Hail, Caesar! Trailer

The Coen Brothers’ latest is Hail, Caesar!, a comedy set during Hollywood’s Golden Age. The film follows Josh Brolin’s studio fixer Eddie Mannix, who encounters plenty of problems with the studio’s stars. With an enviable cast that includes George Clooney, Scarlett Johansson and Tilda Swinton, Hail, Caesar! will hit the big screen on 26th February 2016.

Film Review: The Intern

THE INTERN

Nancy Myers comedy drama The Intern hits the notes expected from the writer-director. The film is entertaining throughout, with a thoughtful message at its core.

Bored of the retired life, widower Ben Whittaker looks for ways to fill his days. He decides to apply for a job as a senior intern. Ben is placed with creative Jules Ostin, the busy founder of an online site…

Those acquainted with other Nancy Myers films will instantly recognise the tone and style of The Intern. The film has a familiar feel, setting and set up as other Myers’ pictures. The New York setting is sleek, feelings are deep and meaningful, and real-life issues are dealt with. This is not really a bad thing; most viewers will know what to expect from The Intern. And the film offers a little more besides.

At its heart, The Intern is about an inter-generational friendship. Other aspects, such as professional and romantic relationships are merely strands to the central story. The burgeoning friendship between Ben and Jules is pleasant to watch, with other elements of their lives working to provide need for this unusual relationship.

The comedy in The Intern works fairly well. The humour is light, focussing heavily on differences between the generations. Thankfully, the film eschews the jokes about Ben not understanding anything modern, for the most part at least. The Intern‘s more dramatic sequences are also well executed, with sufficient occurrences present to give the film more emotional depth.

The reflections of both Ben and Jules illustrate the differences in time and generations. What is more striking is the stance the film takes regarding career and family life for contemporary women. Whilst the outcome of the film may not be wholly satisfying for all, the messages in the significance of choice, the importance of career, and the duty of balancing aspects of life are certainly welcome and relevant.

The Intern may not have worked as well if it was not for the great chemistry between Robert De Niro and Anne Hathaway.
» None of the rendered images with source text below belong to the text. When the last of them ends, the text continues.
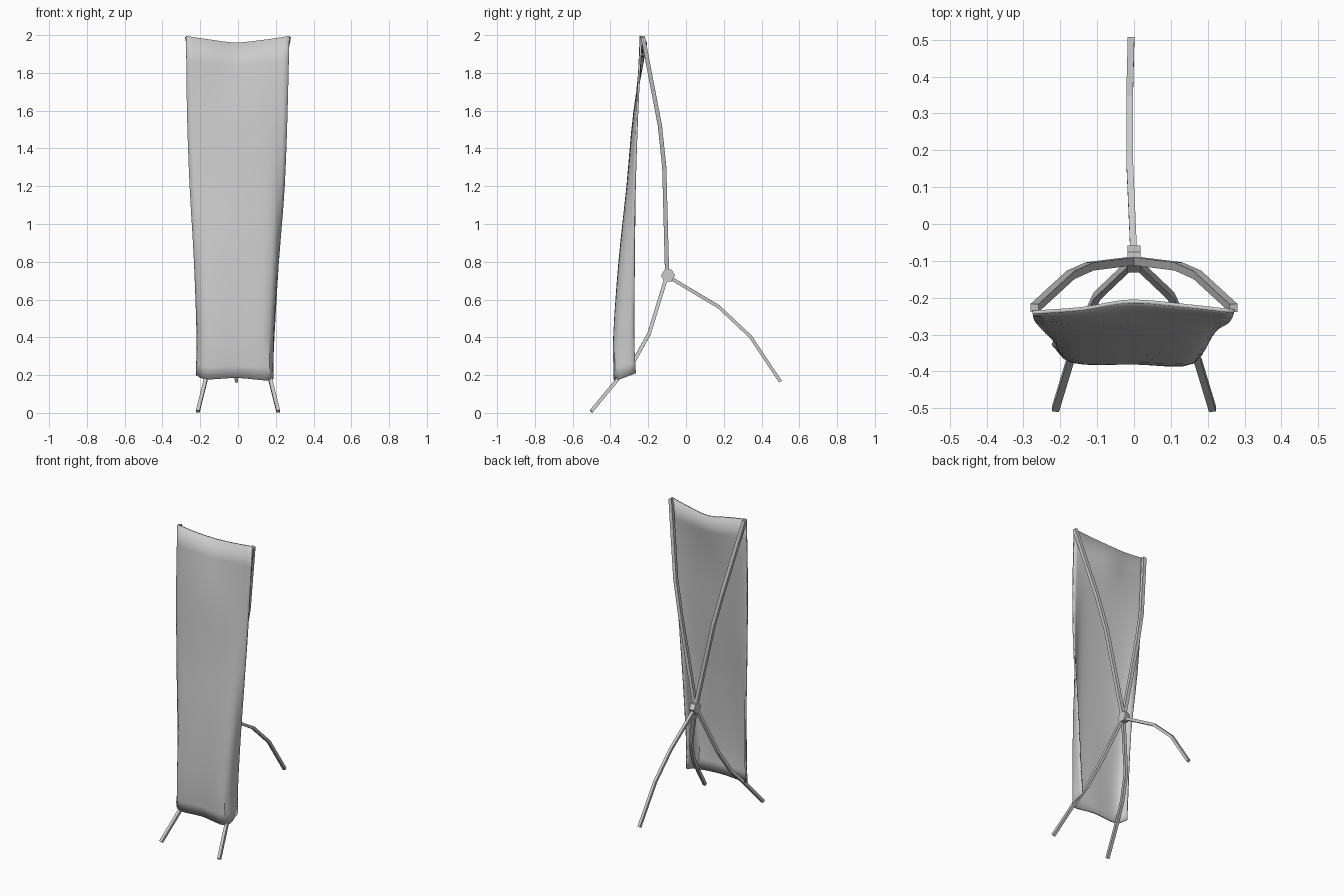
import bpy, bmesh
from mathutils import Vector, Matrix

if "Cube" in bpy.data.objects:
    bpy.data.objects.remove(bpy.data.objects["Cube"])


def finish(name, bm, smooth=None):
    bmesh.ops.recalc_face_normals(bm, faces=bm.faces[:])
    me = bpy.data.meshes.new(name)
    bm.to_mesh(me)
    bm.free()
    ob = bpy.data.objects.new(name, me)
    bpy.context.collection.objects.link(ob)
    return ob


def catmull(pts, steps):
    """Smooth curve through all points."""
    p = [pts[0] * 2 - pts[1]] + pts + [pts[-1] * 2 - pts[-2]]
    out = []
    for i in range(1, len(p) - 2):
        a, b, c, d = p[i - 1:i + 3]
        for k in range(steps):
            t = k / steps
            out.append(0.5 * (2 * b + (c - a) * t + (2 * a - 5 * b + 4 * c - d) * t * t
                              + (3 * b - a - 3 * c + d) * t ** 3))
    return out + [pts[-1]]


def rod(name, pts, r):
    """Square bar swept along a bent path."""
    pts = [Vector(p) for p in pts]
    bm = bmesh.new()
    rings = []
    for i, p in enumerate(pts):
        d = (pts[min(i + 1, len(pts) - 1)] - pts[max(i - 1, 0)]).normalized()
        side = Vector((1, 0, 0))
        side = (side - d * side.dot(d)).normalized()
        up = d.cross(side)
        rings.append([bm.verts.new(p + side * r * a + up * r * b)
                      for a, b in ((1, 1), (-1, 1), (-1, -1), (1, -1))])
    for a, b in zip(rings, rings[1:]):
        for k in range(4):
            bm.faces.new((a[k], a[(k + 1) % 4], b[(k + 1) % 4], b[k]))
    bm.faces.new(rings[0])
    bm.faces.new(rings[-1])
    return finish(name, bm)


# Banner sheet: x, y across each height, left edge to right edge
rows = [
    (0.175, (-.22, -.325, -.165, -.368, 0, -.37, .168, -.37, .180, -.265)),
    (0.40, (-.215, -.310, -.17, -.37, 0, -.376, .162, -.372, .188, -.274)),
    (0.80, (-.23, -.300, -.17, -.34, 0, -.352, .175, -.343, .212, -.272)),
    (1.20, (-.255, -.275, -.15, -.30, 0, -.31, .17, -.305, .245, -.27)),
    (1.60, (-.27, -.257, -.15, -.268, 0, -.273, .15, -.27, .262, -.257)),
    (1.995, (-.275, -.24, -.14, -.23, -.01, -.21, .14, -.222, .272, -.237)),
]
lift = {0: (.025, .003, .01, -.003, .035), 5: (0, -.02, -.035, -.02, 0)}
grid = []
for i, (z, xy) in enumerate(rows):
    dz = lift.get(i, (0,) * 5)
    grid.append(catmull([Vector((xy[2 * k], xy[2 * k + 1], z + dz[k])) for k in range(5)], 4))
cols = [catmull(list(c), 3) for c in zip(*grid)]
bm = bmesh.new()
vs = [[bm.verts.new(p) for p in c] for c in cols]
for a, b in zip(vs, vs[1:]):
    for j in range(len(a) - 1):
        bm.faces.new((a[j], b[j], b[j + 1], a[j + 1]))
banner = finish("banner_sheet", bm)
mod = banner.modifiers.new("thickness", 'SOLIDIFY')
mod.thickness = 0.01
mod.offset = 0
bpy.context.view_layer.objects.active = banner
banner.select_set(True)
bpy.ops.object.shade_smooth_by_angle(angle=0.6)

# Upper arms and front legs, mirrored left and right
for s, side in ((-1, "left"), (1, "right")):
    rod("upper_arm_" + side, [(0, -.1, .73), (s * .12, -.115, 1.30),
                              (s * .172, -.138, 1.52), (s * .27, -.228, 1.99)], .011)
    rod("front_leg_" + side, [(0, -.1, .73), (s * .10, -.195, .42), (s * .138, -.275, .275),
                              (s * .17, -.36, .18), (s * .213, -.502, .008)], .0095)

# Rear leg
rod("rear_leg", [(0, -.1, .725), (-.012, .175, .56), (-.012, .34, .405), (-.008, .5, .165)], .009)

# Hub where the bars meet
bm = bmesh.new()
bmesh.ops.create_cone(bm, cap_ends=True, segments=6, radius1=.037, radius2=.037, depth=.036,
                      matrix=Matrix.Translation((0, -.095, .727)) @ Matrix.Rotation(1.5708, 4, 'Y'))
finish("hub", bm)
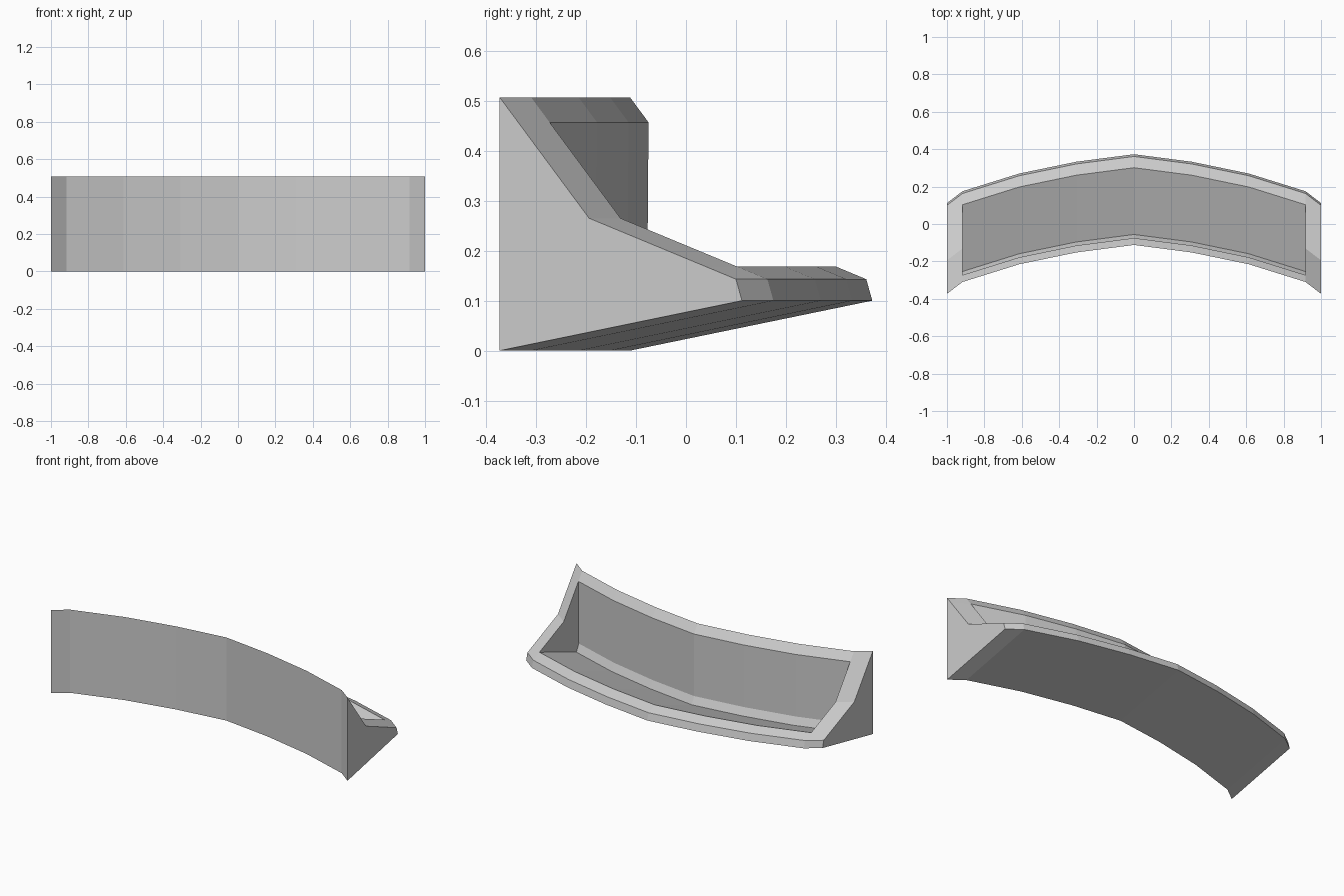
import bpy, bmesh

if "Cube" in bpy.data.objects:
    bpy.data.objects.remove(bpy.data.objects["Cube"])

# Plan curve of the front edge: (x, y), mirrored in x
half = [(0.308, -0.152), (0.613, -0.215), (0.917, -0.31), (1.0, -0.373)]
stations = [(-x, y) for x, y in reversed(half)] + [(0, -0.112)] + half

# Cross-section (y from front edge, z)
profile = {
    "front_bottom": (0, 0), "front_top": (0, 0.507),
    "inner_front": (0.037, 0.457), "kink": (0.179, 0.265),
    "inner_back": (0.413, 0.168), "back_top": (0.473, 0.143),
    "back_bottom": (0.485, 0.1),
    "wall_foot": (0.034, 0.077), "floor_front": (0.056, 0.032),
}
outer = ["front_bottom", "front_top", "inner_front", "kink",
         "inner_back", "back_top", "back_bottom"]
cavity = ["inner_front", "wall_foot", "floor_front", "inner_back"]
rim = ["inner_front", "kink", "inner_back"]
shell = ["inner_back", "back_top", "back_bottom", "front_bottom",
         "front_top", "inner_front"]

bm = bmesh.new()
rings = []
last = len(stations) - 1
for i, (x, y) in enumerate(stations):
    names = outer if i in (0, last) else list(profile)
    if 1 < i < last - 1:
        names = [n for n in names if n != "kink"]
    rings.append({n: bm.verts.new((x, y + profile[n][0], profile[n][1])) for n in names})


def strip(a, b, names):
    for p, q in zip(names, names[1:]):
        bm.faces.new((a[p], a[q], b[q], b[p]))


# Outer shell everywhere, rim at the two ends, open trough between
for i in range(last):
    a, b = rings[i], rings[i + 1]
    strip(a, b, shell)
    strip(a, b, rim if i in (0, last - 1) else cavity)

# Outer end caps and inner end walls
for i in (0, last):
    bm.faces.new([rings[i][n] for n in outer])
for i in (1, last - 1):
    bm.faces.new([rings[i][n] for n in cavity + ["kink"]])

bmesh.ops.recalc_face_normals(bm, faces=bm.faces)
mesh = bpy.data.meshes.new("curved_trough")
bm.to_mesh(mesh)
bm.free()
bpy.context.collection.objects.link(bpy.data.objects.new("curved_trough", mesh))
As it stands, those who enjoy Myers’ films are unlikely to be disappointed.